6. Sugar Ray Robinson – World champion (February 14, 1951-July 10, 1951, September 12, 1951-December 1952, December 9, 1955-January 2, 1957, May 1, 1957-September 23, 1957, March 25, 1958-January 22, 1960)
If one was to assemble a list of boxing’s most perfect fighting machines, Robinson would be at the very top. He had an overabundance of speed, reflexes, timing, footwork, power in both hands, ring intelligence and combination punching. But as wonderful a fighter as Robinson was, he wasn’t the most wonderful middleweight champion, especially when it came to consistency. One look at the previous paragraph proves that.
By the time he destroyed Jake LaMotta to win his first 160-pound belt, Robinson was at the tail end of his zenith, a zenith no other fighter could comprehend. That he still had enough in the tank to remain at world-class level for another 10 years speaks to his wondrous skill set but the Robinson that campaigned at 160 wasn’t the Robinson that lit up the welterweight division for the better part of a decade.
Here’s a stunning stat: From the time Robinson beat LaMotta in February 1951 to his final middleweight championship fight in March 1961, Robinson was 23-8-1 with one no-contest overall and just 8-6-1 in middleweight title fights – and three of those wins came against Carl “Bobo” Olson.

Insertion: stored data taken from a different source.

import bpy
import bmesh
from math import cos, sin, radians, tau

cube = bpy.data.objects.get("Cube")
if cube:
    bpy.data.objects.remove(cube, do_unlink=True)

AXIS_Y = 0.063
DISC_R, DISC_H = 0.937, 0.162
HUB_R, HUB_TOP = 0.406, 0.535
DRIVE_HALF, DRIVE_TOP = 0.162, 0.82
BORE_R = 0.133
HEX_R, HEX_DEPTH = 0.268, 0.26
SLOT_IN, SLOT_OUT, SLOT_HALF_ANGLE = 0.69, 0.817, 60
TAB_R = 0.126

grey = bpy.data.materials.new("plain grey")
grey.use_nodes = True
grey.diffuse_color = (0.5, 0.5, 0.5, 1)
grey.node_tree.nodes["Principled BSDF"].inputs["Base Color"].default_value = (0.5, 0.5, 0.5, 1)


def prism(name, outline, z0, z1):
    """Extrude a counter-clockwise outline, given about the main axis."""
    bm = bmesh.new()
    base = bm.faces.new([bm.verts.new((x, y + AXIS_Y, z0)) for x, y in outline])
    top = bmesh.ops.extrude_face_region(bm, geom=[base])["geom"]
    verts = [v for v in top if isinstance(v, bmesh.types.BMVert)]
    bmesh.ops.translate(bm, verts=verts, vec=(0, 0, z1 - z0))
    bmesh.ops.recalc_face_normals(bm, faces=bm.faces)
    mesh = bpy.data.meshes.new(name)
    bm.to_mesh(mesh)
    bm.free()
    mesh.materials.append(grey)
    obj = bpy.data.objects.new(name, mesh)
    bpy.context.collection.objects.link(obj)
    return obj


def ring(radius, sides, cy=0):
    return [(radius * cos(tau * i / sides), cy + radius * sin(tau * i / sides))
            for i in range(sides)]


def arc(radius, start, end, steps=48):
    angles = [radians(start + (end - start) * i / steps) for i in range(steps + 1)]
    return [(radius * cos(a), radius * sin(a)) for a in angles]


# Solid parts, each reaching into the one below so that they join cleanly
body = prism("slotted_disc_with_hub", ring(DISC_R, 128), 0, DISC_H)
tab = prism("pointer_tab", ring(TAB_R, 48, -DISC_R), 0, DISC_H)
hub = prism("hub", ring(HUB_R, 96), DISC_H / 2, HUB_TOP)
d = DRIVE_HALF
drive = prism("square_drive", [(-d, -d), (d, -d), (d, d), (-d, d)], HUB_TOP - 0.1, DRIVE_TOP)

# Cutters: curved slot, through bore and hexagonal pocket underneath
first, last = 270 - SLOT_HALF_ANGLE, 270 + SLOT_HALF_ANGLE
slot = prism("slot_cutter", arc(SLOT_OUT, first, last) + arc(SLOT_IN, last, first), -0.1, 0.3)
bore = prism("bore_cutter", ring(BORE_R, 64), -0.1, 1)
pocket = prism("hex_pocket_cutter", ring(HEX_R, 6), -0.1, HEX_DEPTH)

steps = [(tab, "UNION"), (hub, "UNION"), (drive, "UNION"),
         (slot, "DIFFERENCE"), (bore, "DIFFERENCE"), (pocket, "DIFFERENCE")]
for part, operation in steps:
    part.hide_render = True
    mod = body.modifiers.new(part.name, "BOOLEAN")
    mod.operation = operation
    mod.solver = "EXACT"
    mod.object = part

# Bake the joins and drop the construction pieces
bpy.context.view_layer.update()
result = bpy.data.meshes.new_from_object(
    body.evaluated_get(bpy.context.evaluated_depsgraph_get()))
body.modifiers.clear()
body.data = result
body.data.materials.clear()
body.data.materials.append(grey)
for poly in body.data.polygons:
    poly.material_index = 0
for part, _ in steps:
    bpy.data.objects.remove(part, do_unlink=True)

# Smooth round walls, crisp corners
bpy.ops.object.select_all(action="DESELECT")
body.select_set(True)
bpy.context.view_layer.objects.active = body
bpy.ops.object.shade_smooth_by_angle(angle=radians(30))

Robinson’s presence in the middle of this list is a nod to two realities. On the one glove, he showed a tremendous capacity for bouncing back from adversities – he knocked out Turpin and Fullmer in rematches and outlasted Basilio in THE RING’S 1958 Fight of the Year. Also, three of his six middleweight title losses were split decisions. But on the other glove, he lost more than his share of important fights at middleweight, and on a list like this one that cuts deeply.